The Columbia Threadneedle Foundation has given a grant to the Centre for Local Economic Strategies (CLES) to fund research to improve gender inclusion in local government economic policy making.
The grant will fund research aimed at understanding how gender inclusion can be prioritised in the development and implementation of economic strategies by local government, in order to grow local wealth.
For this research project CLES, the national organisation for local economies, will be working with Leeds City Council and the Women’s Budget Group (WBG), a not-for-profit organisation whose aim is to promote a gender equal economy.
The pilot project will provide decision makers at Leeds City Council with greater insights into the lived experience of women as part of their economic development strategy.
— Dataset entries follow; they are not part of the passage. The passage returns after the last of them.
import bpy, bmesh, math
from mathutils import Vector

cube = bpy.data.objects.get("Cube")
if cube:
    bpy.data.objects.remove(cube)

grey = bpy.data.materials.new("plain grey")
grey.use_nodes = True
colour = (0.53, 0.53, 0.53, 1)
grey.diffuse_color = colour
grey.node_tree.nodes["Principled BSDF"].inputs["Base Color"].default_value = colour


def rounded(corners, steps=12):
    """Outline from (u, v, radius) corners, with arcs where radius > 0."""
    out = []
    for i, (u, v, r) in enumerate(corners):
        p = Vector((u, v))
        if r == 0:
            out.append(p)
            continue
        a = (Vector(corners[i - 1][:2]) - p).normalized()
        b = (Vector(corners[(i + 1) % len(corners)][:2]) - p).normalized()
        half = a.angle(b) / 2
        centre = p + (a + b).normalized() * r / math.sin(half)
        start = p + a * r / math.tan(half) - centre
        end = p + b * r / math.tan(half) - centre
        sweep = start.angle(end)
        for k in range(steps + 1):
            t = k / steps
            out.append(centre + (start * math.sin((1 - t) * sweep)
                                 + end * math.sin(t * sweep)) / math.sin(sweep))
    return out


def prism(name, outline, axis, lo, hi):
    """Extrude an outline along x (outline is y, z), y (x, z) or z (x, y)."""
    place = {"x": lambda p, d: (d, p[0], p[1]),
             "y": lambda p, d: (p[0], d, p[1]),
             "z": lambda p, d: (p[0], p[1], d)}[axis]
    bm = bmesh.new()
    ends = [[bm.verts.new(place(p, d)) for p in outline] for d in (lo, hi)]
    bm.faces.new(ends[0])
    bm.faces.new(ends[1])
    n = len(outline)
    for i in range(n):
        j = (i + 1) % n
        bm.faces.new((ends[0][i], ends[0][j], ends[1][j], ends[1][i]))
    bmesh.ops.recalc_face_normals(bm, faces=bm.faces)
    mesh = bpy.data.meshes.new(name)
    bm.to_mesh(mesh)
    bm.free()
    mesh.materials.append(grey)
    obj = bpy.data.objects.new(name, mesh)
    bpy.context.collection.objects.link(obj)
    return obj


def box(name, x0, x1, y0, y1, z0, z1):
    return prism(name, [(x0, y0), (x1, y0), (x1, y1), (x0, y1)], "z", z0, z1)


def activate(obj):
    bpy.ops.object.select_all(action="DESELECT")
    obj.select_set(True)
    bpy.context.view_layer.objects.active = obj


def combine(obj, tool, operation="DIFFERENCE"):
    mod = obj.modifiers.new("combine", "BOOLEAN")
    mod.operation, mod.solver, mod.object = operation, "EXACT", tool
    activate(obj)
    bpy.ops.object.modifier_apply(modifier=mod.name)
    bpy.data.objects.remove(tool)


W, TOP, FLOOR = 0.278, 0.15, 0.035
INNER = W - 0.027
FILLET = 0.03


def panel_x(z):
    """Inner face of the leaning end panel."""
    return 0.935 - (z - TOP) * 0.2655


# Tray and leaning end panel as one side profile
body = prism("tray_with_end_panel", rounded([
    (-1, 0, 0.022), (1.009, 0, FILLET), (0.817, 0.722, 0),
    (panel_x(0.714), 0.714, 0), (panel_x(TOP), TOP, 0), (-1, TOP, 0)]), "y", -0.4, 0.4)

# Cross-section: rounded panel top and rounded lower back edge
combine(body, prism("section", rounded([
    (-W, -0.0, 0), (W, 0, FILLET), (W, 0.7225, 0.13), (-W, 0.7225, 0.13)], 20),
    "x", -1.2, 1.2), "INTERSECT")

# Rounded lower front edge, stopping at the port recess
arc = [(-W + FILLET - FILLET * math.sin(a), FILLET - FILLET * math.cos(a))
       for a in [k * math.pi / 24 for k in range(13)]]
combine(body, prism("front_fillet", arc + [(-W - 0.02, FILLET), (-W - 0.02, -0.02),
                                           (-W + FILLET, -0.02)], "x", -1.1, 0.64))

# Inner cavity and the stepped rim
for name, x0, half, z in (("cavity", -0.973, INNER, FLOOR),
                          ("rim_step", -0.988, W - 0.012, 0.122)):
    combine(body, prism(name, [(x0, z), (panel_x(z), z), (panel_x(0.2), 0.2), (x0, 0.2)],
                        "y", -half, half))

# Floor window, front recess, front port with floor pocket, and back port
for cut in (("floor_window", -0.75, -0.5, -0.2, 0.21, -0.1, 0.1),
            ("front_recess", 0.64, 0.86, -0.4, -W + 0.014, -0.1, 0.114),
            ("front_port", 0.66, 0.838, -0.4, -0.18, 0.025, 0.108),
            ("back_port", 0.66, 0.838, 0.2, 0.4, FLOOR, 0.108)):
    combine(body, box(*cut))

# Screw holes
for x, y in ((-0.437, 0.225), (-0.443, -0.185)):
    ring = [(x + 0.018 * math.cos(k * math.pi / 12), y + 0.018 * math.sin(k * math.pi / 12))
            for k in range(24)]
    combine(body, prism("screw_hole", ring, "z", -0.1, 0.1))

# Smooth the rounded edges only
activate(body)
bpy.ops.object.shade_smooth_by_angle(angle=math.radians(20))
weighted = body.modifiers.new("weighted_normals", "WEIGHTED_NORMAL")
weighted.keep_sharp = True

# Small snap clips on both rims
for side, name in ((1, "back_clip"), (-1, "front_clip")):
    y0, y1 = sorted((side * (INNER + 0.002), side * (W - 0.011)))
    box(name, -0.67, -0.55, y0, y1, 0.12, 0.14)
With the findings, CLES aims to create a blueprint of good practice that will help local and other government authorities to better design and tailor interventions to support economic gender inclusion in their communities.
This grant is funded by the CT UK Social Bond Fund, which contributes a share of its annual management fee to Columbia Threadneedle Foundation.
The fund seeks to deliver financial returns to investors through a portfolio of corporate bonds, while also contributing to positive social outcomes.
The portfolio aligns to a number of themes, including affordable housing and property, community services, financial inclusion, health and social care, as well as gender inclusion, which aims to raise awareness of gender inequality while also empowering women.
This project will focus on topics including the extent to which issues such as child poverty, inequality and poor health are considered social rather than economic challenges, and how various places and the characteristics of people, such as ethnicity, income, disability and age intersect to improve or worsen women’s opportunities in cities like Leeds.
It will also look at how the current cost of living crisis is making life difficult for women, including access to childcare, debt, employment and housing, and how local government can do more to support and target gender inclusion, and the economic and social opportunities are for cities like Leeds if the potential of gender inclusion is realised
Tammie Tang, portfolio manager of the CT UK Social Bond Fund and trustee of the Columbia Threadneedle Foundation, said: “The targeting of disadvantaged and deprived populations in the UK is a core focus of the CT UK Social Bond fund.
“Leeds is an example of contrast with some of the nationally poorest neighbourhoods and women disproportionately excluded from economic access and financial security opportunities. This research grant to CLES adds to the social impact for the Fund in addition to its investment portfolio.”